  20. Null Space Imaging: Nonlinear Magnetic Encoding Fields Designed Complementary to Receiver Coil Sensitivities for Improved Acceleration in Parallel Imaging

    PubMed Central

    Tam, Leo K.; Galiana, Gigi; Stockmann, Jason P.; Constable, R. Todd

    2012-01-01

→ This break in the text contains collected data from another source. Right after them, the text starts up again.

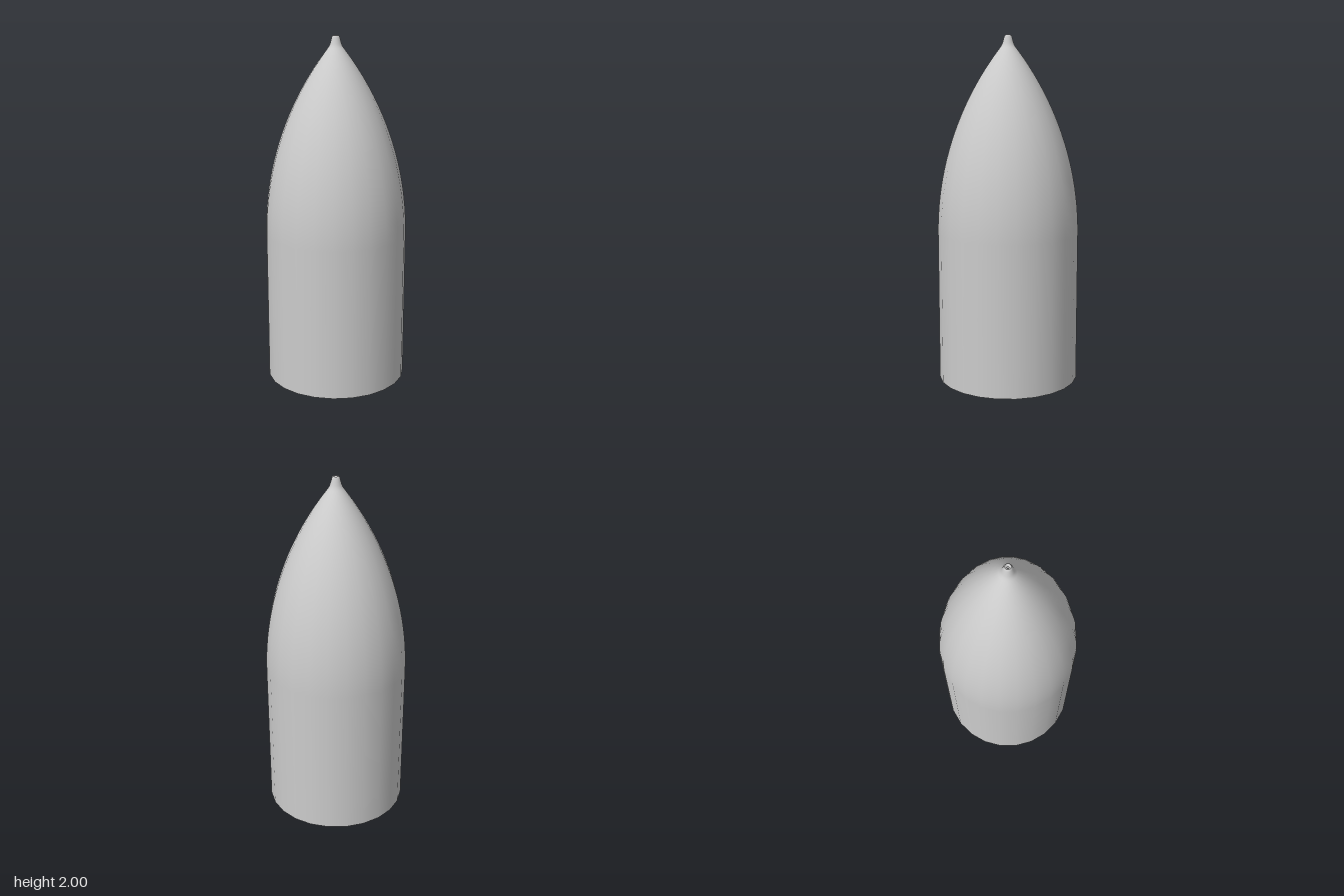
import * as THREE from 'three';

const SIDES = 24;

function lathe(name, points, material) {
  const profile = points.map(([r, y]) => new THREE.Vector2(r, y));
  const mesh = new THREE.Mesh(new THREE.LatheGeometry(profile, SIDES), material);
  mesh.name = name;
  return mesh;
}

export function createModel() {
  const group = new THREE.Group();
  group.name = 'hollowOgiveShell';
  // open, thin-walled surfaces
  const material = new THREE.MeshStandardMaterial({ color: 0xcccccc, side: THREE.DoubleSide });

  // straight body flowing into a circular-arc nose
  const radius = 0.408, shoulder = 0.87, noseTop = 1.93, arcRadius = 1.73, steps = 20;
  const shell = [[radius, 0], [radius, 0.45]];
  for (let i = 0; i <= steps; i++) {
    const h = (noseTop - shoulder) * i / steps;
    shell.push([radius - arcRadius + Math.sqrt(arcRadius ** 2 - h ** 2), shoulder + h]);
  }
  // concave flare up to the little nipple
  shell.push([0.037, 1.942], [0.032, 1.955], [0.027, 1.972], [0.023, 1.988], [0.02, 1.996], [0.016, 2]);
  group.add(lathe('shell', shell, material));

  // rim turned inwards around the small vent hole
  group.add(lathe('tipVent', [[0.016, 2], [0.01, 1.998], [0.005, 1.99]], material));

  return group;
}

    To increase image acquisition efficiency, we develop alternative gradient encoding strategies designed to provide spatial encoding complementary to the spatial encoding provided by the multiple receiver coil elements in parallel image acquisitions. Intuitively, complementary encoding is achieved when the magnetic field encoding gradients are designed to encode spatial information where receiver spatial encoding is ambiguous, for example, along sensitivity isocontours. Specifically, the method generates a basis set for the null space of the coil sensitivities with the singular value decomposition (SVD) and calculates encoding fields from the null space vectors. A set of nonlinear gradients is used as projection imaging readout magnetic fields, replacing the conventional linear readout field and phase encoding. Multiple encoding fields are used as projections to capture the null space information, hence the term Null Space Imaging (NSI). The method is compared to conventional Cartesian SENSitivity Encoding (SENSE) as evaluated by mean squared error and robustness to noise. Strategies for developments in the area of nonlinear encoding schemes are discussed. The NSI approach yields a parallel imaging method that provides high acceleration factors with a limited number of receiver coil array elements through increased time efficiency in spatial encoding. PMID:22190380